One-in-four girls aged 14-19 in the United States have at least one of the five most common sexually transmitted diseases (STDs), based on data analyzed by the CDC. These five STDs are Gonorrhea, Chlamydia, Herpes, Trichomonas, and Human Papillomavirus (HPV). This means that about 3,000,000 girls in this age group in the U.S. have one of these STDs.
So what does this mean? It means we need more adolescent STD prevention education. Not only should education programs focus on delaying sexual initiation, but kids need to learn about safer sex and correct condom use. Also, we should encourage vaccinating against HPV, the STD most commonly found in this research, before sexual activity starts.
Previous studies have shown most parents believe their daughters are starting sexual activity later than they actually are. As parents, we need to realize these statistics are real and the serious health risks these STDs pose to our children. Communication about sex needs to start in the home much earlier and more consistently. Hopefully, through education, communication, and medical intervention an impact to these staggering statistics can be achieved.

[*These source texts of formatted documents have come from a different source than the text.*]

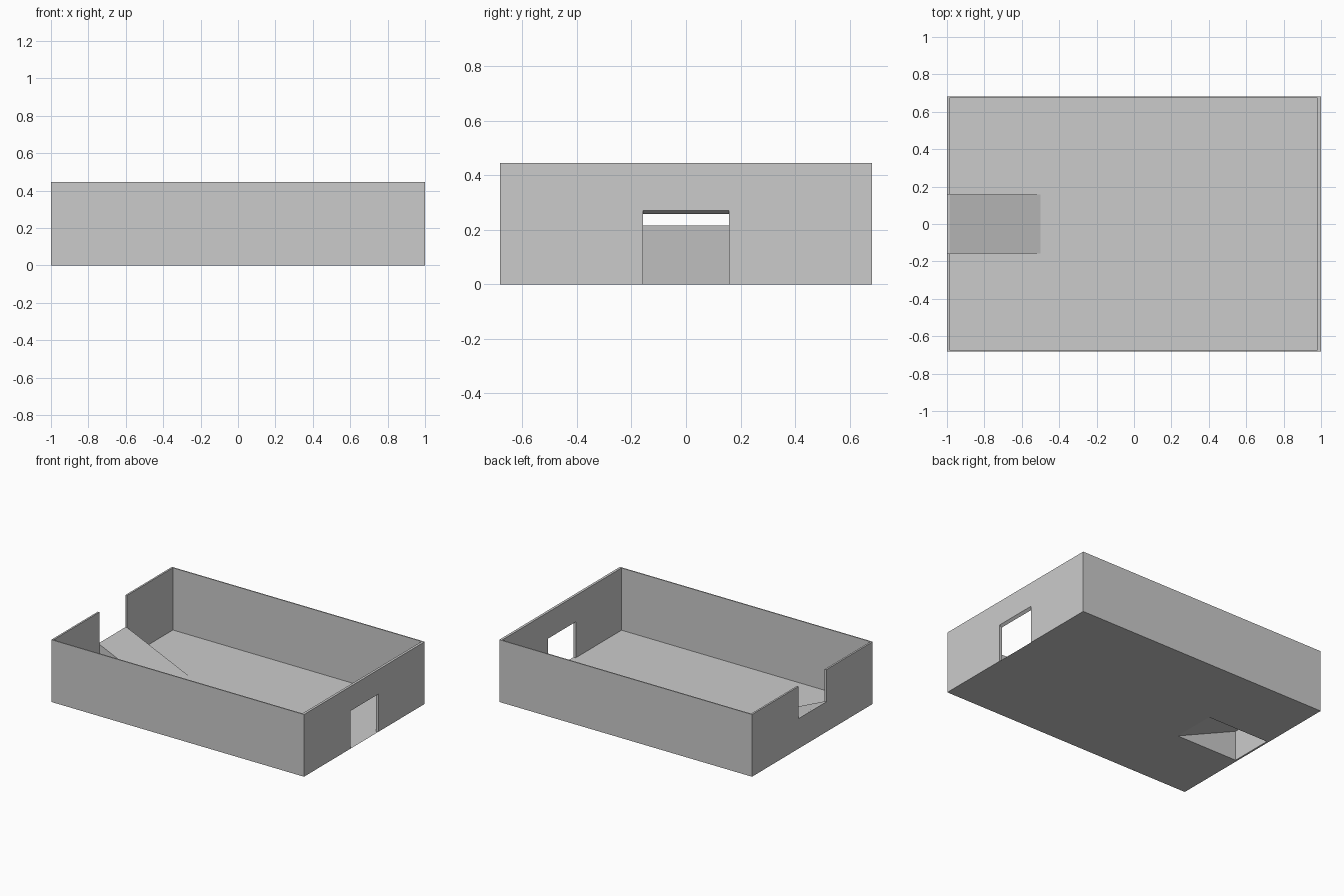
import bpy, bmesh

if "Cube" in bpy.data.objects:
    bpy.data.objects.remove(bpy.data.objects["Cube"])

HX, HY, H = 1.0, 0.682, 0.445        # outer half sizes and height
LEFT, RIGHT, SIDE = -0.987, 0.982, 0.674  # inner wall faces
W = 0.157                            # half width of door, notch and ramp
RAMP_X, RAMP_Z = -0.5, 0.215


def make_object(name, bm):
    mesh = bpy.data.meshes.new(name)
    bm.to_mesh(mesh)
    bm.free()
    ob = bpy.data.objects.new(name, mesh)
    bpy.context.collection.objects.link(ob)
    return ob


def prism(name, profile, y):
    """Extrude an (x, z) profile from -y to y."""
    bm = bmesh.new()
    face = bm.faces.new([bm.verts.new((px, -y, pz)) for px, pz in profile])
    new = bmesh.ops.extrude_face_region(bm, geom=[face])["geom"]
    verts = [v for v in new if isinstance(v, bmesh.types.BMVert)]
    bmesh.ops.translate(bm, verts=verts, vec=(0, 2 * y, 0))
    bmesh.ops.recalc_face_normals(bm, faces=bm.faces)
    return make_object(name, bm)


def rect(x0, x1, z0, z1):
    return [(x0, z0), (x1, z0), (x1, z1), (x0, z1)]


# Walls: a block hollowed out, with an open notch and a doorway cut through
walls = prism("walls", rect(-HX, HX, 0, H), HY)
door_slope = 0.013 / (HX - RIGHT)    # door head slopes down towards the inside
cutters = [
    prism("interior_cutter", rect(LEFT, RIGHT, -0.1, H + 0.1), SIDE),
    prism("notch_cutter", rect(-1.1, -0.9, RAMP_Z, H + 0.1), W),
    prism("door_cutter", [(0.95, -0.1), (1.05, -0.1),
                          (1.05, 0.27 + 0.05 * door_slope),
                          (0.95, 0.27 - 0.05 * door_slope)], W),
]
for cutter in cutters:
    mod = walls.modifiers.new(cutter.name, 'BOOLEAN')
    mod.operation = 'DIFFERENCE'
    mod.solver = 'EXACT'
    mod.object = cutter

# Bake the cuts and discard the cutters
bpy.context.view_layer.objects.active = walls
for mod in list(walls.modifiers):
    bpy.ops.object.modifier_apply(modifier=mod.name)
for cutter in cutters:
    bpy.data.objects.remove(cutter)

# Floor sheet with an opening under the ramp and a strip across the doorway
bm = bmesh.new()
xs, ys = [LEFT, RAMP_X, RIGHT, HX], [-SIDE, -W, W, SIDE]
for i in range(3):
    for j in range(3):
        if (i == 0 and j == 1) or (i == 2 and j != 1):
            continue
        bm.faces.new([bm.verts.new((xs[a], ys[b], 0)) for a, b in
                      ((i, j), (i + 1, j), (i + 1, j + 1), (i, j + 1))])
bmesh.ops.remove_doubles(bm, verts=bm.verts, dist=1e-5)
make_object("floor", bm)

# Hollow ramp rising to the notch
bm = bmesh.new()
fr = [bm.verts.new((x, -W, z)) for x, z in ((LEFT, 0), (RAMP_X, 0), (LEFT, RAMP_Z))]
bk = [bm.verts.new((v.co.x, W, v.co.z)) for v in fr]
bm.faces.new(fr)
bm.faces.new(bk[::-1])
bm.faces.new((fr[1], bk[1], bk[2], fr[2]))
make_object("ramp", bm)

All information given is not a substitute for the advice of your pediatrician, primary care provider or trained health professional. Always consult with your pediatrician or health care professional.